AIM OF THE TASK
When a line of the listing below has the string "bellows" in it, copy that line.

GIVEN DATA
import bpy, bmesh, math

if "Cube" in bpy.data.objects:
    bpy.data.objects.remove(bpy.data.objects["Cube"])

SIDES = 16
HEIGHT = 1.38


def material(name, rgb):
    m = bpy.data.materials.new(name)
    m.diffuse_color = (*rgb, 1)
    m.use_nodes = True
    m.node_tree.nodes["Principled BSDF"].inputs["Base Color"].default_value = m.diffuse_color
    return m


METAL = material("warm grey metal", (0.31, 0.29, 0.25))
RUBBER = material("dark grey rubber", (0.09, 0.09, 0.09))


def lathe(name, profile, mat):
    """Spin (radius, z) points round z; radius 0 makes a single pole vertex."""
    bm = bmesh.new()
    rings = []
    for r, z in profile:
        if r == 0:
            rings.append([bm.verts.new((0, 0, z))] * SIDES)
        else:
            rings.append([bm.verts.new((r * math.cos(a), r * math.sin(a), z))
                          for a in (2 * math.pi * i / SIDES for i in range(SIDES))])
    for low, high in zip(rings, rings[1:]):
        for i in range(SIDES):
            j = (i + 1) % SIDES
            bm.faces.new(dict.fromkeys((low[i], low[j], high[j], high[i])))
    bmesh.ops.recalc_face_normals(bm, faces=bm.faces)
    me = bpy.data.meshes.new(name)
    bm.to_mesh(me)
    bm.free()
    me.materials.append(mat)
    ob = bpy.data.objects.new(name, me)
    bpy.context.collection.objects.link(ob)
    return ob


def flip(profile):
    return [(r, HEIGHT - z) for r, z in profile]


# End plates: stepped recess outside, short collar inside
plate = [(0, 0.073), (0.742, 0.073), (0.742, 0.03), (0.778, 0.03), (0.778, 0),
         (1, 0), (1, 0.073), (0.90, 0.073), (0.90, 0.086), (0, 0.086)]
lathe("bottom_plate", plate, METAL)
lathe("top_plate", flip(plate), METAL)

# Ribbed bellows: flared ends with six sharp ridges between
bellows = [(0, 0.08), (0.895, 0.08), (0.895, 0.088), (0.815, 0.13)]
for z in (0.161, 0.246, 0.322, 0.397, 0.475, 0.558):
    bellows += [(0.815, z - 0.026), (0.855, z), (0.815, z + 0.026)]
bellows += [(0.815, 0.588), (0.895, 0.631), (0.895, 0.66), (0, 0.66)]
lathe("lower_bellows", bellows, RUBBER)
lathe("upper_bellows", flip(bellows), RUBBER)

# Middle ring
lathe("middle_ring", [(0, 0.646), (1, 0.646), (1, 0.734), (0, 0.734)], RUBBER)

ANSWER TO THIS TASK
# Ribbed bellows: flared ends with six sharp ridges between
bellows = [(0, 0.08), (0.895, 0.08), (0.895, 0.088), (0.815, 0.13)]
    bellows += [(0.815, z - 0.026), (0.855, z), (0.815, z + 0.026)]
bellows += [(0.815, 0.588), (0.895, 0.631), (0.895, 0.66), (0, 0.66)]
lathe("lower_bellows", bellows, RUBBER)
lathe("upper_bellows", flip(bellows), RUBBER)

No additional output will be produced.